[Recorded data]
-------------------------

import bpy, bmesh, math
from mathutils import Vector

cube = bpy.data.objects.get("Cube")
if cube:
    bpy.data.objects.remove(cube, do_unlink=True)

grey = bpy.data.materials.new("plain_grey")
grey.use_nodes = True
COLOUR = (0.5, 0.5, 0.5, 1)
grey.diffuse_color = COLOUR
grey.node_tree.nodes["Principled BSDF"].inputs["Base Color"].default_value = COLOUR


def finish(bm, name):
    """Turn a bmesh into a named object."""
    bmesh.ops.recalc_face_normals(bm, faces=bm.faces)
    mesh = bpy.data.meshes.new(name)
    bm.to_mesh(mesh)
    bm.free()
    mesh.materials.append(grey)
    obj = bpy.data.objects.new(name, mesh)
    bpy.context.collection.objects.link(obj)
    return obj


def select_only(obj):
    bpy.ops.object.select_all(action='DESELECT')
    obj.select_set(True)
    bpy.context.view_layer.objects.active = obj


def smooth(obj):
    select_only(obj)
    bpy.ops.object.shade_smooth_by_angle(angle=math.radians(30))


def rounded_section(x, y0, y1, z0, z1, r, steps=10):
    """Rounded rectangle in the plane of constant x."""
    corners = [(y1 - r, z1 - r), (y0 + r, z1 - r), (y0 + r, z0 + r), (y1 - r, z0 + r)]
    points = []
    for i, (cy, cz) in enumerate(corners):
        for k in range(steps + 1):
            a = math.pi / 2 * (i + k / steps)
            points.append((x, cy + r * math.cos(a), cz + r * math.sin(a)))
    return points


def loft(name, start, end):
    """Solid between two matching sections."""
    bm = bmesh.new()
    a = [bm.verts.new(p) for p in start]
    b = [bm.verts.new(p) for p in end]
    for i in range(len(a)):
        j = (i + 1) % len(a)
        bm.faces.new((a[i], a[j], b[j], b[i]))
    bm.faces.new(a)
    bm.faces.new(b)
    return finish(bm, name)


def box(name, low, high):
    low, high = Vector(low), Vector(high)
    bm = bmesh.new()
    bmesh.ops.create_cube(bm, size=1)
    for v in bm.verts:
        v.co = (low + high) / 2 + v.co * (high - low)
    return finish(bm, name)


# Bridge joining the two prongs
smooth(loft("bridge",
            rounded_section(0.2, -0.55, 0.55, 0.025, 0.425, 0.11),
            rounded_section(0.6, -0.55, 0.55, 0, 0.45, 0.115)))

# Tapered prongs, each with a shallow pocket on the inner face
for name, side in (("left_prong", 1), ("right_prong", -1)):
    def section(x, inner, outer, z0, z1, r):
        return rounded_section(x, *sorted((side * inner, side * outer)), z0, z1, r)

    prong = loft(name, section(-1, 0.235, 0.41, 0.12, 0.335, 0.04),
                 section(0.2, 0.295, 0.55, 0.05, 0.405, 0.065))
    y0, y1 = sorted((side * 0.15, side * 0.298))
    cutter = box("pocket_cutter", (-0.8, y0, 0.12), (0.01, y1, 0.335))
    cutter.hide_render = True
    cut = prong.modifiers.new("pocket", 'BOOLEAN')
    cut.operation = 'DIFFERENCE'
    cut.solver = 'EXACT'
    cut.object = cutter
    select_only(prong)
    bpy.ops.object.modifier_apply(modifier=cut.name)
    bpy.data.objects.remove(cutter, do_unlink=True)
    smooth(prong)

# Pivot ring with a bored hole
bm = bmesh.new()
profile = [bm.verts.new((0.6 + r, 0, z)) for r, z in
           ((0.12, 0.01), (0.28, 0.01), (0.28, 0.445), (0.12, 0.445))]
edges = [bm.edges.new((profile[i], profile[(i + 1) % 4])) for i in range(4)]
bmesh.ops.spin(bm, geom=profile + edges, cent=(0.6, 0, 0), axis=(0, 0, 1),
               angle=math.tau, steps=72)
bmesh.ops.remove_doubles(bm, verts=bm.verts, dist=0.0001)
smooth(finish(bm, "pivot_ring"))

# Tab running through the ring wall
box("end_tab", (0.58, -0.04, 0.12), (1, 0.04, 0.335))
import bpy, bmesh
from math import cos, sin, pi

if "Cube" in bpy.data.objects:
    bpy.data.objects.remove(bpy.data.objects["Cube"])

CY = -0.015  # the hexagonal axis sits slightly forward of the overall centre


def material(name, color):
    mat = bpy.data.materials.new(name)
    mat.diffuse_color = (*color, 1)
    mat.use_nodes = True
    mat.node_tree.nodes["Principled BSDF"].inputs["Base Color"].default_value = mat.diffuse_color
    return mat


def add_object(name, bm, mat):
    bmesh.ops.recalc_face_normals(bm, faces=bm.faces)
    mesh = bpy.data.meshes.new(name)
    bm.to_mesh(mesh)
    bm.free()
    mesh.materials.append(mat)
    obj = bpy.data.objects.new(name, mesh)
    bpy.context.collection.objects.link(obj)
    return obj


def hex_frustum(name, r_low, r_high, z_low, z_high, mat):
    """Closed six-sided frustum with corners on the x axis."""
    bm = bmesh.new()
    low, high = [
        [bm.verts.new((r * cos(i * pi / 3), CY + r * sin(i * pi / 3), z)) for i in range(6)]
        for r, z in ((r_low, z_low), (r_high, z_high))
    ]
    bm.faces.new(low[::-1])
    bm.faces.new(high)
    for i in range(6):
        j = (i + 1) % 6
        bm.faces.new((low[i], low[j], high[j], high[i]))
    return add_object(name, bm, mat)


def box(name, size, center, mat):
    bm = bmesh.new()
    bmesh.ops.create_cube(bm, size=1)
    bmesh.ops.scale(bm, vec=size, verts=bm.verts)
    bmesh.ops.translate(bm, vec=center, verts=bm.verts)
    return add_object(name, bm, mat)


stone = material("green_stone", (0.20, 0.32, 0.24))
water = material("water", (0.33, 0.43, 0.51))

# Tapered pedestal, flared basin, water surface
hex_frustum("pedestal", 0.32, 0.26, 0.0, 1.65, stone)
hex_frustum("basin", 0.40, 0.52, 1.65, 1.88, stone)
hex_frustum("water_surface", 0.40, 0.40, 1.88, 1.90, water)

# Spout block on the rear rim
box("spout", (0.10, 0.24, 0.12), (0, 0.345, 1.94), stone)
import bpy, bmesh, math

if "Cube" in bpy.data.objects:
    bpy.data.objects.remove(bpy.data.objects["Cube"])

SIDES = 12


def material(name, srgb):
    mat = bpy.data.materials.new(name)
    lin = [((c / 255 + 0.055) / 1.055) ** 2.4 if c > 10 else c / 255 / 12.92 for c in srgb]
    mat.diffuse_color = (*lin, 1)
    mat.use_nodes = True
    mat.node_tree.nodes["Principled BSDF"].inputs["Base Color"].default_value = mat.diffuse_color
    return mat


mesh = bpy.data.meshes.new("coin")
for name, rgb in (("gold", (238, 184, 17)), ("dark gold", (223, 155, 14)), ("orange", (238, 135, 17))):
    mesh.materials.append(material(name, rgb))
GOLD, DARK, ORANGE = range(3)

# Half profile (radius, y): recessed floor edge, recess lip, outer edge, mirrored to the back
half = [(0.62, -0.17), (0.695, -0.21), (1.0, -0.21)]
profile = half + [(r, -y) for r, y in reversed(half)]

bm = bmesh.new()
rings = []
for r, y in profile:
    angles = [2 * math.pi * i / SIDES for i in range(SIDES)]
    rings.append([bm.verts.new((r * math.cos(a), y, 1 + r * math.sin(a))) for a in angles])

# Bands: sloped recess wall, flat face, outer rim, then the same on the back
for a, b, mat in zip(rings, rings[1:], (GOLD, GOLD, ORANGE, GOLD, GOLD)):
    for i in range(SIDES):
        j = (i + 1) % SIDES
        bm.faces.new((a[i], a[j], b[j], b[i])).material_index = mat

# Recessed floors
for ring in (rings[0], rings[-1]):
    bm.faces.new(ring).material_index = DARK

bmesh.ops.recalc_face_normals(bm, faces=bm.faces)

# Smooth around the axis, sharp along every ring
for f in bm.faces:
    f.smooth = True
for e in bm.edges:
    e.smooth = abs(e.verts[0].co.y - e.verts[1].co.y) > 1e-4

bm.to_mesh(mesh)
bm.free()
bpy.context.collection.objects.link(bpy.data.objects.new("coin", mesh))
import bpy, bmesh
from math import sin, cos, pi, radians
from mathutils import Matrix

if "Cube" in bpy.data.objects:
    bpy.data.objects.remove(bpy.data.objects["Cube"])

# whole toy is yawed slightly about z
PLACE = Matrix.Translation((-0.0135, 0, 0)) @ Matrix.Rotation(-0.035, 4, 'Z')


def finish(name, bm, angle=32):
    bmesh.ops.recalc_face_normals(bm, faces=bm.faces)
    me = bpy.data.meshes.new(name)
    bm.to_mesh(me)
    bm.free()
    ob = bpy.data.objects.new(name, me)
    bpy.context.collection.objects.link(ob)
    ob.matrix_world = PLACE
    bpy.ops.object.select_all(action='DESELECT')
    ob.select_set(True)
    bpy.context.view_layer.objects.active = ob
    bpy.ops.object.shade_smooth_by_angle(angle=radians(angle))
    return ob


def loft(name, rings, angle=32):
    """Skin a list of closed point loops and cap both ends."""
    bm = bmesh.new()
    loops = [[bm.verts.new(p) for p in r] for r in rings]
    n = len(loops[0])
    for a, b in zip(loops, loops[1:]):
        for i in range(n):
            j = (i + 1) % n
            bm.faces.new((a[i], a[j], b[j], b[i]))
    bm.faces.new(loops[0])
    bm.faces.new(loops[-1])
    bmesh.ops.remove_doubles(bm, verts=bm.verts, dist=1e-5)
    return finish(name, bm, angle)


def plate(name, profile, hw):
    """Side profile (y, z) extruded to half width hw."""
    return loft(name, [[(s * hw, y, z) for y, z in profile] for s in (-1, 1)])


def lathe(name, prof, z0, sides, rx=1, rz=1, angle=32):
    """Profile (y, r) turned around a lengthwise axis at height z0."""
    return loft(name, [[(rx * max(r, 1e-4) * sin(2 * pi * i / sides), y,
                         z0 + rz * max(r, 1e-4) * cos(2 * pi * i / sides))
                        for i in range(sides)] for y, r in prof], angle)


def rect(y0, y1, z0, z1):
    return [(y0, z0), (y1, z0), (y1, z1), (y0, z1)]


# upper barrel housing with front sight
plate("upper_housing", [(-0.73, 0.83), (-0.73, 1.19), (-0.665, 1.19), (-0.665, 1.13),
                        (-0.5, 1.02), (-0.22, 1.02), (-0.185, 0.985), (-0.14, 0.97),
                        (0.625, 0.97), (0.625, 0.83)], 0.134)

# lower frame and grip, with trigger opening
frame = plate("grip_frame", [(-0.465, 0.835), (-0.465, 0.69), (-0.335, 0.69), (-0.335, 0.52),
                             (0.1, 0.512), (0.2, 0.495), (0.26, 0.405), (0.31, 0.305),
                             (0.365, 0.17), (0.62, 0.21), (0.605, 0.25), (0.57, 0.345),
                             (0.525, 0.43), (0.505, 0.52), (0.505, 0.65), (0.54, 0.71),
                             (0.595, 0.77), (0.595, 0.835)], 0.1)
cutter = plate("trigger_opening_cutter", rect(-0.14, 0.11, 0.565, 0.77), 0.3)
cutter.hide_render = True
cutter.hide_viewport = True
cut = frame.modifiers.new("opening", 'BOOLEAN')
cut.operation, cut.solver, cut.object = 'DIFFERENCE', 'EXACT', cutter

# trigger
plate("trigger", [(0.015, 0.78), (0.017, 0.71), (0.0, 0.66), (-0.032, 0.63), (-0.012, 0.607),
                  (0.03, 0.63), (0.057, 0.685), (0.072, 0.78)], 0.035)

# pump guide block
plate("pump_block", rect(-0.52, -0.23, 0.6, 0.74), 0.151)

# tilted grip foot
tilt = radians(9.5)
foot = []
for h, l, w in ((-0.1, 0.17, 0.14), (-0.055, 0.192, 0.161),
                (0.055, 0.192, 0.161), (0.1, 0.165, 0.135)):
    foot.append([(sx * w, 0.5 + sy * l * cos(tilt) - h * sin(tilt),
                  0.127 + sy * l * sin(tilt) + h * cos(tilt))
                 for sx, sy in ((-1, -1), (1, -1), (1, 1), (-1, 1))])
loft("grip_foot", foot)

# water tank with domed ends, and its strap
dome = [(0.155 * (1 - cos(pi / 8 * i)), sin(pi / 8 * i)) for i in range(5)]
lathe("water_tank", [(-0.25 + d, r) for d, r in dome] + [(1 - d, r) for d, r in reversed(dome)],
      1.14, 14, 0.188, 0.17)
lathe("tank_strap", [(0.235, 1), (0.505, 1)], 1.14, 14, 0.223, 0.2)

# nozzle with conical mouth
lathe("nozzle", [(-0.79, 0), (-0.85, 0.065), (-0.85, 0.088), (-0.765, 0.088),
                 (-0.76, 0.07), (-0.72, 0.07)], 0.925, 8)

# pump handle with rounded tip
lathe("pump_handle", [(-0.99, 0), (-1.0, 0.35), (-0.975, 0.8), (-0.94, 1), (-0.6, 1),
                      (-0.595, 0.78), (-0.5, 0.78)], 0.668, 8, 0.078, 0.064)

-------------------------

DIRECTIONS FOR THIS TASK
Quote the records above from their first line through the line containing "rectangle in the", both ends included.

OUTPUT FOR THIS TASK
import bpy, bmesh, math
from mathutils import Vector

cube = bpy.data.objects.get("Cube")
if cube:
    bpy.data.objects.remove(cube, do_unlink=True)

grey = bpy.data.materials.new("plain_grey")
grey.use_nodes = True
COLOUR = (0.5, 0.5, 0.5, 1)
grey.diffuse_color = COLOUR
grey.node_tree.nodes["Principled BSDF"].inputs["Base Color"].default_value = COLOUR


def finish(bm, name):
    """Turn a bmesh into a named object."""
    bmesh.ops.recalc_face_normals(bm, faces=bm.faces)
    mesh = bpy.data.meshes.new(name)
    bm.to_mesh(mesh)
    bm.free()
    mesh.materials.append(grey)
    obj = bpy.data.objects.new(name, mesh)
    bpy.context.collection.objects.link(obj)
    return obj


def select_only(obj):
    bpy.ops.object.select_all(action='DESELECT')
    obj.select_set(True)
    bpy.context.view_layer.objects.active = obj


def smooth(obj):
    select_only(obj)
    bpy.ops.object.shade_smooth_by_angle(angle=math.radians(30))


def rounded_section(x, y0, y1, z0, z1, r, steps=10):
    """Rounded rectangle in the plane of constant x."""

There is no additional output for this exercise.